    Nats demands 'credited sources' for claims concerning statements made by people associated with the A6 Crime - I hope Nats remembers that next time she, for example, claims that William Ewer engaged a gunman to sort out Michael Gregsten.

    Graham

    Leave a comment:


  • Spitfire
    replied
    Originally posted by Natalie Severn View Post
    Academic research is almost always careful to quote its source Spitfire .In this case there is a complete absence of a credited source except the one connected with the statement of Alexander Baron.When I get time I will write to a colleague of Sherrard who worked closely with him and ask if there is any substance to this claim.
    So Baron writes an article published in 2012 with a link to a web page published in 2002 and the only inference is that Baron is the author of the web page? What nonsense.

    Leave a comment:
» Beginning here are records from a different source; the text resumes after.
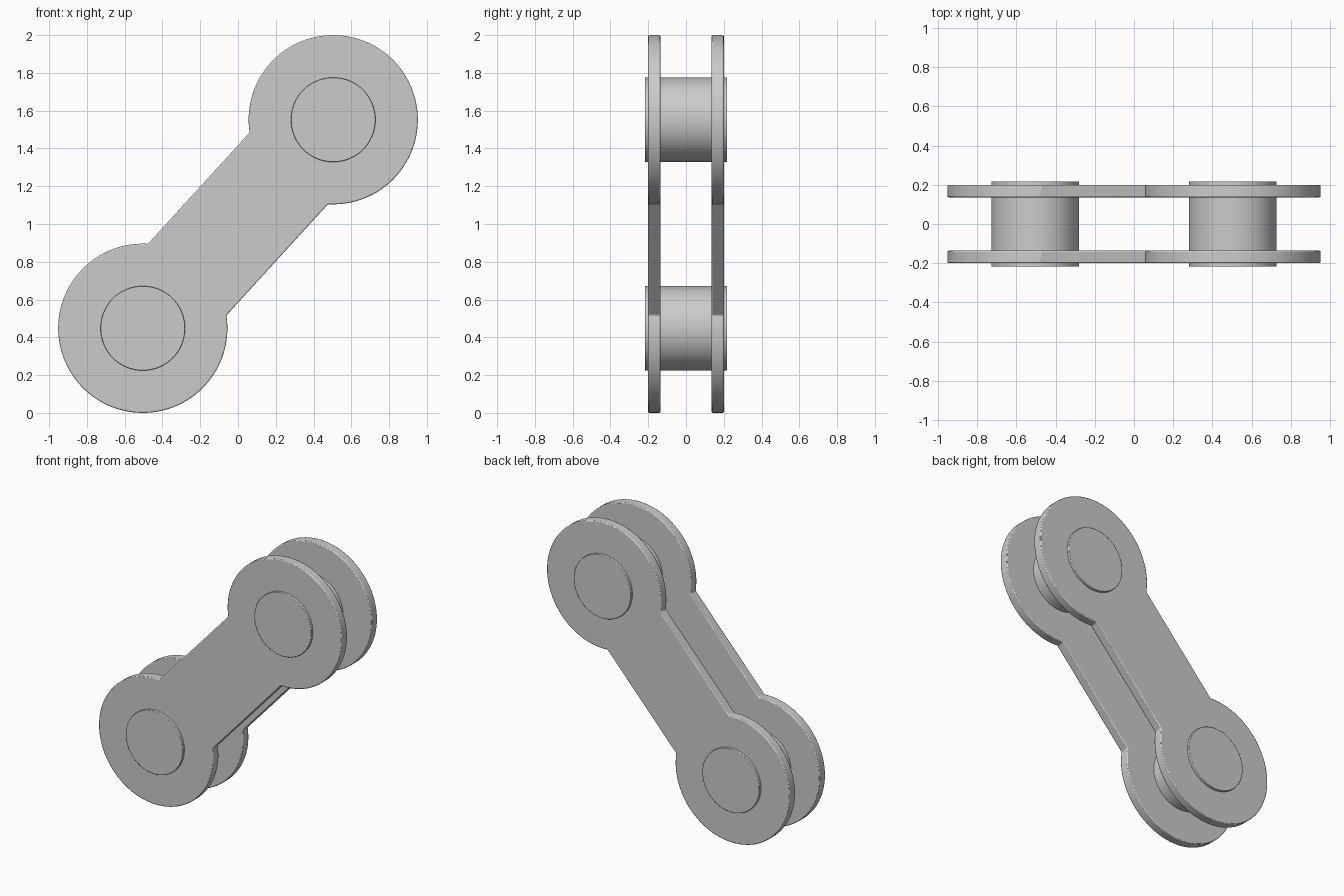
import bpy, bmesh, math
from mathutils import Vector

if "Cube" in bpy.data.objects:
    bpy.data.objects.remove(bpy.data.objects["Cube"])

R, HALF_W, PIN_R = 0.448, 0.281, 0.224
LOW, HIGH = Vector((-0.504, 0.448)), Vector((0.504, 1.552))
SEG = 80


def outline():
    # dumbbell outline: two round ends joined by a straight bar
    d = HIGH - LOW
    ang = math.atan2(d.y, d.x)
    a = math.asin(HALF_W / R)
    pts = []
    for centre, base in ((HIGH, ang + math.pi), (LOW, ang)):
        for i in range(SEG + 1):
            t = base + a + (2 * math.pi - 2 * a) * i / SEG
            pts.append(centre + R * Vector((math.cos(t), math.sin(t))))
    return pts


def prism(name, pts, y0, y1, bevel):
    bm = bmesh.new()
    face = bm.faces.new([bm.verts.new((p.x, y0, p.y)) for p in pts])
    ext = bmesh.ops.extrude_face_region(bm, geom=[face])
    verts = [v for v in ext["geom"] if isinstance(v, bmesh.types.BMVert)]
    bmesh.ops.translate(bm, verts=verts, vec=(0, y1 - y0, 0))
    bmesh.ops.recalc_face_normals(bm, faces=bm.faces[:])
    me = bpy.data.meshes.new(name)
    bm.to_mesh(me)
    bm.free()
    ob = bpy.data.objects.new(name, me)
    bpy.context.collection.objects.link(ob)
    mod = ob.modifiers.new("edge_bevel", "BEVEL")
    mod.width, mod.segments, mod.limit_method = bevel, 2, "ANGLE"
    bpy.ops.object.select_all(action="DESELECT")
    ob.select_set(True)
    bpy.context.view_layer.objects.active = ob
    bpy.ops.object.shade_smooth_by_angle(angle=math.radians(35))
    return ob


# side plates
prism("front_plate", outline(), -0.2, -0.136, 0.006)
prism("back_plate", outline(), 0.136, 0.2, 0.006)

# pins through both plates
for name, c in (("lower_pin", LOW), ("upper_pin", HIGH)):
    ring = [c + PIN_R * Vector((math.cos(2 * math.pi * i / 64), math.sin(2 * math.pi * i / 64)))
            for i in range(64)]
    prism(name, ring, -0.218, 0.218, 0.003)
  • Spitfire
    replied
    Sherrard's 'the wrong man was not hanged' remark was first captured by the WaybackMachine robots on 8 November 2002, when those bots visited the website www.clsg.org.uk and the web page http://www.clsg.org.uk/hanratty.htm
    I give a link to the WaybackMachine capture for 8 November 2002

    The website www.clsg.org.uk was and is the web address of the City of London School for Girls (A non-denominational independent day school, for girls aged 7 to 18, aiming for excellence in the education and development of young women in the heart of the City of London). I assume that the school has or had a Law Society for the benefit of its students studying or intending to study law, and it was to those members of that society that Mr Sherrard made his remarks. It is worth repeating the synopsis of what Mr Sherrard said
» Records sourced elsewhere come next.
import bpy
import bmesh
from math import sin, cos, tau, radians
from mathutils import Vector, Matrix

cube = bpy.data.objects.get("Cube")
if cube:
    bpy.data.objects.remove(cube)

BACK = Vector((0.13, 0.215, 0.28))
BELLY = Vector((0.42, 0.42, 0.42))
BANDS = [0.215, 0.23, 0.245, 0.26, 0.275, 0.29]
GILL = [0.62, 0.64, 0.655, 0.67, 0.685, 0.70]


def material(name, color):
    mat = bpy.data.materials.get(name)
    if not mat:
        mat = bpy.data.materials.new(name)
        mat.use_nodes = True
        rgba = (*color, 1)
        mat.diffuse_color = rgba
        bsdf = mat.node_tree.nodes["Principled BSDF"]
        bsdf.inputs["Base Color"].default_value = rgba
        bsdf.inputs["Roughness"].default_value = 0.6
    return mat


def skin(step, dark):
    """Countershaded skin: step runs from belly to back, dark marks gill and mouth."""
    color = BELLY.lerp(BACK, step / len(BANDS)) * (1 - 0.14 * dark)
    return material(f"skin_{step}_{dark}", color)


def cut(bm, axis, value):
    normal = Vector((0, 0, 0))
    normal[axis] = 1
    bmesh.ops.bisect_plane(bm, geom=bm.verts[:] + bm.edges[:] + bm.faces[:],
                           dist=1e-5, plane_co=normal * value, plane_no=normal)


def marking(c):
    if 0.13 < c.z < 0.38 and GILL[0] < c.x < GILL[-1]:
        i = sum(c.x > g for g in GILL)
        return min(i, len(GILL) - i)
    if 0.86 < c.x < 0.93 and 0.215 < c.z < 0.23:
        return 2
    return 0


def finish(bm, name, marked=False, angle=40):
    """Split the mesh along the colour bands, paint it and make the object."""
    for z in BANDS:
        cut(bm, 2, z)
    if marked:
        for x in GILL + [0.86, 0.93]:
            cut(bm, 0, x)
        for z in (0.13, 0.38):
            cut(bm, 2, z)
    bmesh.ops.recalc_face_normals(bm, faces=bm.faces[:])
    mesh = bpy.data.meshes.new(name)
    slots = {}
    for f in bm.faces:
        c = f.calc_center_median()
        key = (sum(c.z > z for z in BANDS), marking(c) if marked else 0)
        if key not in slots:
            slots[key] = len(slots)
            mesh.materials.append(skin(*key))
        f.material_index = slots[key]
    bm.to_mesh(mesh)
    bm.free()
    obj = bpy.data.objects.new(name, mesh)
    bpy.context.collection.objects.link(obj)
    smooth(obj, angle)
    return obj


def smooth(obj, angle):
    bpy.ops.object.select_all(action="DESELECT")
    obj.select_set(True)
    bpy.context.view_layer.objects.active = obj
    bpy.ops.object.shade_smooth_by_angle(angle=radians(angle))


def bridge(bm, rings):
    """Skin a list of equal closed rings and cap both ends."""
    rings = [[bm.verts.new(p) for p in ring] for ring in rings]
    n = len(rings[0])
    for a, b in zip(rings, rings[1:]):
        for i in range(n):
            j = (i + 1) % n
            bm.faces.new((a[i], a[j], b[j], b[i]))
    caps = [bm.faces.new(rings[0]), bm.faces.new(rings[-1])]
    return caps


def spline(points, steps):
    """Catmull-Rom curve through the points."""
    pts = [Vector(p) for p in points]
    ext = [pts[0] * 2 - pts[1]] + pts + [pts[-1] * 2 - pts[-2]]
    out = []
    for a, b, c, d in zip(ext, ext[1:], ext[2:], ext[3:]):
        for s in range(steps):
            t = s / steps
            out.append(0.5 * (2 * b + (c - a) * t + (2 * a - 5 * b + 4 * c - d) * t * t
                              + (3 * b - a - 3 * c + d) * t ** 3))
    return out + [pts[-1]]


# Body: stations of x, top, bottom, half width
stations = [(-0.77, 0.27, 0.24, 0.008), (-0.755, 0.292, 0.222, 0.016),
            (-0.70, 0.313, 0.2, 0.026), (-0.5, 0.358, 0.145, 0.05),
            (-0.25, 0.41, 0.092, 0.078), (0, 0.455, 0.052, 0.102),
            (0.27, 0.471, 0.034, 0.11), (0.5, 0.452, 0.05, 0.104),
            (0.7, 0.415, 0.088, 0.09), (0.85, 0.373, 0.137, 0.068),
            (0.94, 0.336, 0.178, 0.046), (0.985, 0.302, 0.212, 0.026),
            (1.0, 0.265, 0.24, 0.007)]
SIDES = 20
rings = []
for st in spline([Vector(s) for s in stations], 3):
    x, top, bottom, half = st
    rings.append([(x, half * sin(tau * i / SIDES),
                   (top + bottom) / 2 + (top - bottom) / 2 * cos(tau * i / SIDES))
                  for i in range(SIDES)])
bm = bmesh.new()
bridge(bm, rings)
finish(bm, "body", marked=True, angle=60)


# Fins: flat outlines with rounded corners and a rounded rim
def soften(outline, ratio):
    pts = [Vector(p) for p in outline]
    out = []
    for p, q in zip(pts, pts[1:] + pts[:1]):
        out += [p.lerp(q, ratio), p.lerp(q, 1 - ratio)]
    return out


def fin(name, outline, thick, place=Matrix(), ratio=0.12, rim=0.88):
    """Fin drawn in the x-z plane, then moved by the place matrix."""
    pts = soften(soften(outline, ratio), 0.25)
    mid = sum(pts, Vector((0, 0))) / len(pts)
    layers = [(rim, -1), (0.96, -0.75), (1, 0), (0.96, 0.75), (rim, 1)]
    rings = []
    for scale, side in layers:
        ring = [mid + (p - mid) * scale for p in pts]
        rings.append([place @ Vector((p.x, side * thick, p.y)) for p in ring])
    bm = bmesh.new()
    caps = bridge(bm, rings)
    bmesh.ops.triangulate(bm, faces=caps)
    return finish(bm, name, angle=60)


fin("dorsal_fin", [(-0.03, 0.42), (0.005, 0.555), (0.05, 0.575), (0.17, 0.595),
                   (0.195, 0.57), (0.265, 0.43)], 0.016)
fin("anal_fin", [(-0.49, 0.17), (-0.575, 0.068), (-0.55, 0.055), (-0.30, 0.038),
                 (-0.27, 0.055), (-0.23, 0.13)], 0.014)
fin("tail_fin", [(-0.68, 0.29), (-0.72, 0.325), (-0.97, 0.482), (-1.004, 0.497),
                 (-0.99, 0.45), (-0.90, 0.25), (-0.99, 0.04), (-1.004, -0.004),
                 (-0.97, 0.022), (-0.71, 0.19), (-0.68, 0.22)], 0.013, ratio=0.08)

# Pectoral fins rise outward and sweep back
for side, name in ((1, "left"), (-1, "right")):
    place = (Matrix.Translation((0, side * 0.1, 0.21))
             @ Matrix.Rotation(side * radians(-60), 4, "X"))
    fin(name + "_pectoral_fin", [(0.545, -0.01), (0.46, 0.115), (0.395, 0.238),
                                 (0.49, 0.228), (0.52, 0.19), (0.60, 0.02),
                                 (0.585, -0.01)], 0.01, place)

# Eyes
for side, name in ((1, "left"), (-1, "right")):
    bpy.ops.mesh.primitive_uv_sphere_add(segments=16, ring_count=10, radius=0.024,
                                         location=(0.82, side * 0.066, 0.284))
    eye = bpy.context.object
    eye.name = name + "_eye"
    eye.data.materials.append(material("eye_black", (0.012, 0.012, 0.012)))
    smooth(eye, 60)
    JAMES HANRATTY'S BARRISTER TAKES THE STAND

    Michael Sherrard QC, the barrister who defended James Hanratty in one of the most controversial trials of the 20th century, came to City to talk to members of the Law Society about his experiences during the famous Hanratty trial.

    The case was tried 40 years ago, and Hanratty was hanged for murder. In 1999 the Criminal Cases Review Commission referred the case to the Court of Appeal as DNA taken from members of Hanratty's family was analysed to test its compatibility with DNA samples collected from the crime scene. The results were inconclusive, and Hanratty was exhumed so that samples could be taken directly from his body.
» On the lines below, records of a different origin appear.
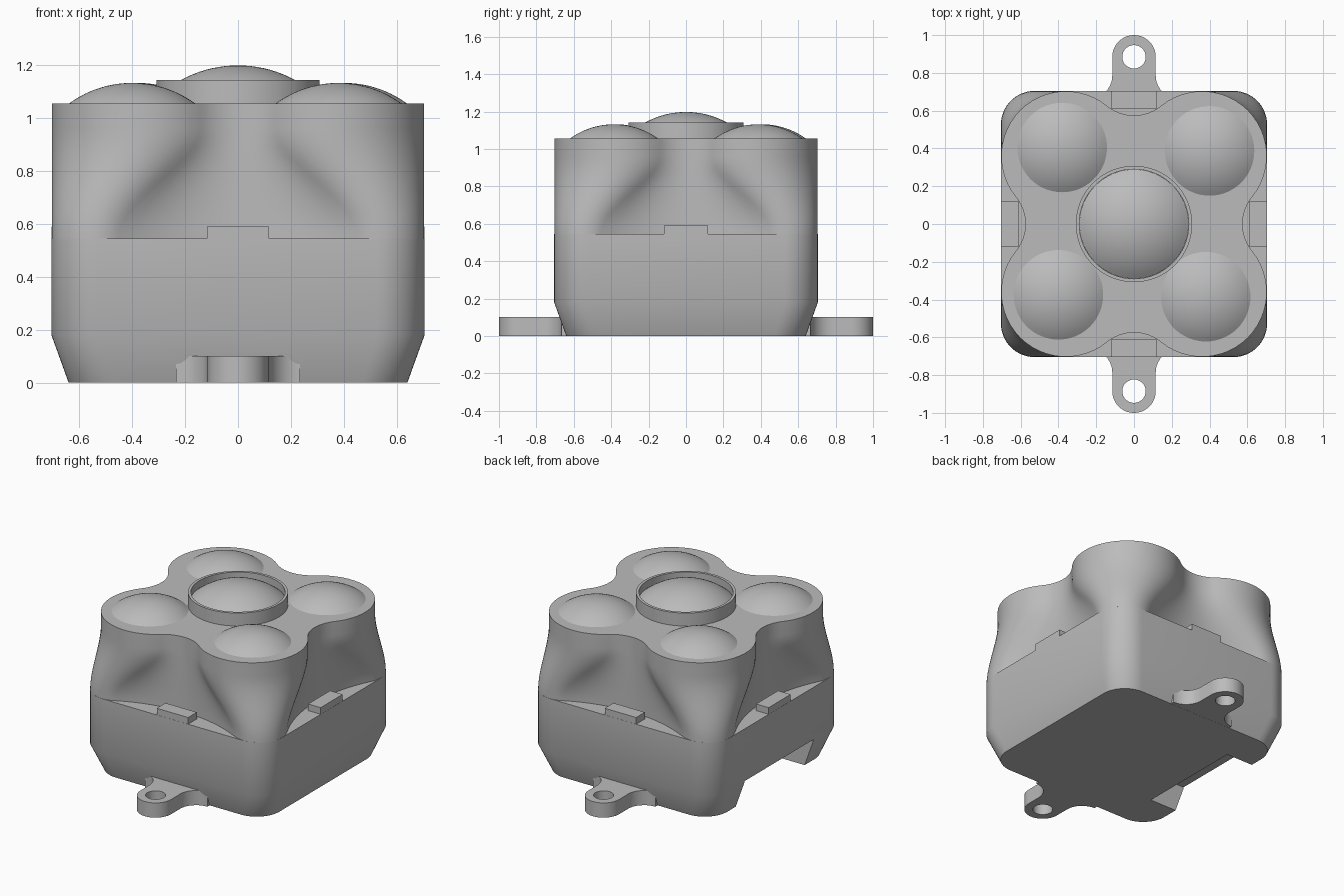
import bpy, bmesh, math
from math import sin, cos, pi, radians, sqrt, atan2

cube = bpy.data.objects.get("Cube")
if cube:
    bpy.data.objects.remove(cube)

grey = bpy.data.materials.new("plain grey")
grey.use_nodes = True
COLOUR = (0.5, 0.5, 0.5, 1)
grey.diffuse_color = COLOUR
grey.node_tree.nodes["Principled BSDF"].inputs["Base Color"].default_value = COLOUR


def add_mesh(name, mesh, smooth=30):
    obj = bpy.data.objects.new(name, mesh)
    bpy.context.collection.objects.link(obj)
    mesh.materials.clear()
    mesh.materials.append(grey)
    bpy.ops.object.select_all(action="DESELECT")
    obj.select_set(True)
    bpy.context.view_layer.objects.active = obj
    if smooth:
        bpy.ops.object.shade_smooth_by_angle(angle=radians(smooth))
    return obj


def loft(name, rings, smooth=30):
    """Skin a stack of (outline, z) rings with equal point counts, capped at both ends."""
    bm = bmesh.new()
    loops = [[bm.verts.new((x, y, z)) for x, y in pts] for pts, z in rings]
    n = len(loops[0])
    for low, high in zip(loops, loops[1:]):
        for i in range(n):
            j = (i + 1) % n
            bm.faces.new((low[i], low[j], high[j], high[i]))
    bm.faces.new(loops[0][::-1])
    bm.faces.new(loops[-1])
    bmesh.ops.recalc_face_normals(bm, faces=bm.faces)
    mesh = bpy.data.meshes.new(name)
    bm.to_mesh(mesh)
    bm.free()
    return add_mesh(name, mesh, smooth)


def arc(cx, cy, r, start, end, steps):
    return [(cx + r * cos(start + (end - start) * i / steps),
             cy + r * sin(start + (end - start) * i / steps)) for i in range(steps + 1)]


def four_fold(points):
    """Repeat a corner outline around the four quarters."""
    return [(x * cos(q) - y * sin(q), x * sin(q) + y * cos(q))
            for q in (0, pi / 2, pi, 3 * pi / 2) for x, y in points]


def rounded_square(half, r):
    return four_fold(arc(half - r, half - r, r, 0, pi / 2, 12))


def clover(half, c, valley):
    """Four round lobes centred at +-c, joined by tangent hollows."""
    r, d = half - c, valley - c
    hollow = (c * c + d * d - r * r) / (2 * (r - d))
    top = valley + hollow
    turn = atan2(top - c, -c)
    lobe = arc(c, c, r, pi / 2 - turn, turn, 24)
    dip = arc(0, top, hollow, turn - pi, -turn, 16)
    return four_fold(lobe + dip[1:-1])


def box(name, low, high, smooth=0):
    (x0, y0, z0), (x1, y1, z1) = low, high
    outline = [(x0, y0), (x1, y0), (x1, y1), (x0, y1)]
    return loft(name, [(outline, z0), (outline, z1)], smooth)


def revolve(name, profile, centre=(0, 0), steps=64):
    """Turn an (r, z) profile around the vertical axis; r = 0 ends become poles."""
    bm = bmesh.new()
    verts = [bm.verts.new((r, 0, z)) for r, z in profile]
    edges = [bm.edges.new(pair) for pair in zip(verts, verts[1:])]
    bmesh.ops.spin(bm, geom=verts + edges, cent=(0, 0, 0), axis=(0, 0, 1),
                   angle=2 * pi, steps=steps)
    bmesh.ops.remove_doubles(bm, verts=bm.verts, dist=0.0001)
    bmesh.ops.recalc_face_normals(bm, faces=bm.faces)
    mesh = bpy.data.meshes.new(name)
    bm.to_mesh(mesh)
    bm.free()
    obj = add_mesh(name, mesh)
    obj.location = (*centre, 0)
    return obj


def dome(name, radius, base, height, skirt, centre=(0, 0)):
    """Spherical cap with a short buried skirt."""
    sphere = (radius ** 2 + height ** 2) / (2 * height)
    drop = base + height - sphere
    radii = [radius * (1 - i / 12) for i in range(13)]
    cap = [(r, drop + sqrt(sphere ** 2 - r * r)) for r in radii]
    return revolve(name, [(0, base - skirt), (radius, base - skirt)] + cap, centre)


# Lower case with tapered foot
base = loft("base_case", [(rounded_square(0.64, 0.17), 0),
                          (rounded_square(0.705, 0.18), 0.18),
                          (rounded_square(0.705, 0.18), 0.545)])

# Recess in the foot on one side
cutter = box("foot_recess_cutter", (-0.9, -0.36, -0.1), (-0.44, 0.38, 0.19))
cutter.hide_render = True
cutter.hide_set(True)
cut = base.modifiers.new("foot_recess", "BOOLEAN")
cut.operation = "DIFFERENCE"
cut.solver = "EXACT"
cut.object = cutter

# Upper case, lofted from squarish lobes to a round clover
rings = []
for i in range(13):
    t = i / 12
    ease = t * t * (3 - 2 * t)
    rings.append((clover(0.703, 0.53 - 0.17 * ease, 0.575), 0.54 + 0.42 * t))
rings.append((clover(0.703, 0.36, 0.575), 1.055))
loft("upper_case", rings)

# Latch tabs on the ledge
for side, (sx, sy) in {"front": (0, -1), "back": (0, 1), "left": (1, 0), "right": (-1, 0)}.items():
    mid, half_depth, half_width = 0.657, 0.047, 0.118
    hx = half_depth if sx else half_width
    hy = half_depth if sy else half_width
    box(side + "_latch_tab", (sx * mid - hx, sy * mid - hy, 0.5),
        (sx * mid + hx, sy * mid + hy, 0.59))

# Mounting ears with screw holes
for side, s in (("front", -1), ("back", 1)):
    tip = arc(0, 0.885, 0.115, 0, pi, 24)
    flare = arc(-0.235, 0.785, 0.12, 0, -pi / 2, 10)
    outline = tip + flare + [(-0.235, 0.55), (0.235, 0.55)]
    outline += [(-x, y) for x, y in reversed(flare)]
    curve = bpy.data.curves.new(side + "_ear_profile", "CURVE")
    curve.dimensions = "2D"
    curve.fill_mode = "BOTH"
    curve.extrude = 0.05
    for pts in (outline, arc(0, 0.885, 0.062, 0, 2 * pi, 32)[:-1]):
        spline = curve.splines.new("POLY")
        spline.points.add(len(pts) - 1)
        for point, (x, y) in zip(spline.points, pts):
            point.co = (x * -s, y * s, 0, 1)
        spline.use_cyclic_u = True
    helper = bpy.data.objects.new(side + "_ear_helper", curve)
    bpy.context.collection.objects.link(helper)
    bpy.context.view_layer.update()
    graph = bpy.context.evaluated_depsgraph_get()
    mesh = bpy.data.meshes.new_from_object(helper.evaluated_get(graph))
    bpy.data.objects.remove(helper)
    ear = add_mesh(side + "_mounting_ear", mesh)
    ear.location.z = 0.0505

# Corner domes
corners = {"back_right": (-0.38, 0.405), "back_left": (0.4, 0.387),
           "front_left": (0.38, -0.385), "front_right": (-0.4, -0.375)}
for corner, centre in corners.items():
    dome(corner + "_dome", 0.237, 1.055, 0.077, 0.02, centre)

# Central collar and dome
revolve("centre_collar", [(0.29, 1.04), (0.308, 1.04), (0.308, 1.143),
                          (0.29, 1.143), (0.29, 1.04)])
dome("centre_dome", 0.289, 1.093, 0.105, 0.05)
    Mr Sherrard's talk was fascinating, and touched on some of the most fundamental precepts of the law. He discussed the circumstances surrounding the original trial, and remarked, "If police officers choose what they'll disclose and what they won't, it becomes trial by police".

    The recent DNA tests would seem to prove conclusively that Hanratty did in fact commit the crime for which he was executed. Mr Sherrard said, "The wrong man was not hanged. That was an immense relief to me." However, his opinion of the original prosecution remains unchanged. "The evidence was too weak to justify conviction. I still hold that view."

    So, have things changed for the better since that infamous trial 40 years ago? Mr Sherrard believes that the legal system has been substantially improved: "I've got more faith in the police today than I did then."
    It is unfortunate that the author of the report does not attach her (or his) name, but it is more than likely that the author was either a student or teacher (as at November 2002) of that august academic institution. It is however said that the author of the report is one Alexander Baron. Why he is attributed with the authorship? I confess I have no idea. Perhaps someone could explain. True enough, he wrote an article published on 9 December 2012 in which he linked to a 2005 version of the WaybackMachine's capture of the web page first published on 8 November 2002, but that hardly makes him the author or originator, and yet that is the claim made against him. Why?

    I am satisfied that the remarks attributed to Mr Sherrard were made by him shortly before 8 November 2002 to students of the Law Society at City of London School for Girls, and are not the invention of Alexander Baron as appears to be suggested.
    Last edited by Spitfire; 10-29-2015, 03:52 PM.

    Leave a comment:

Working...
X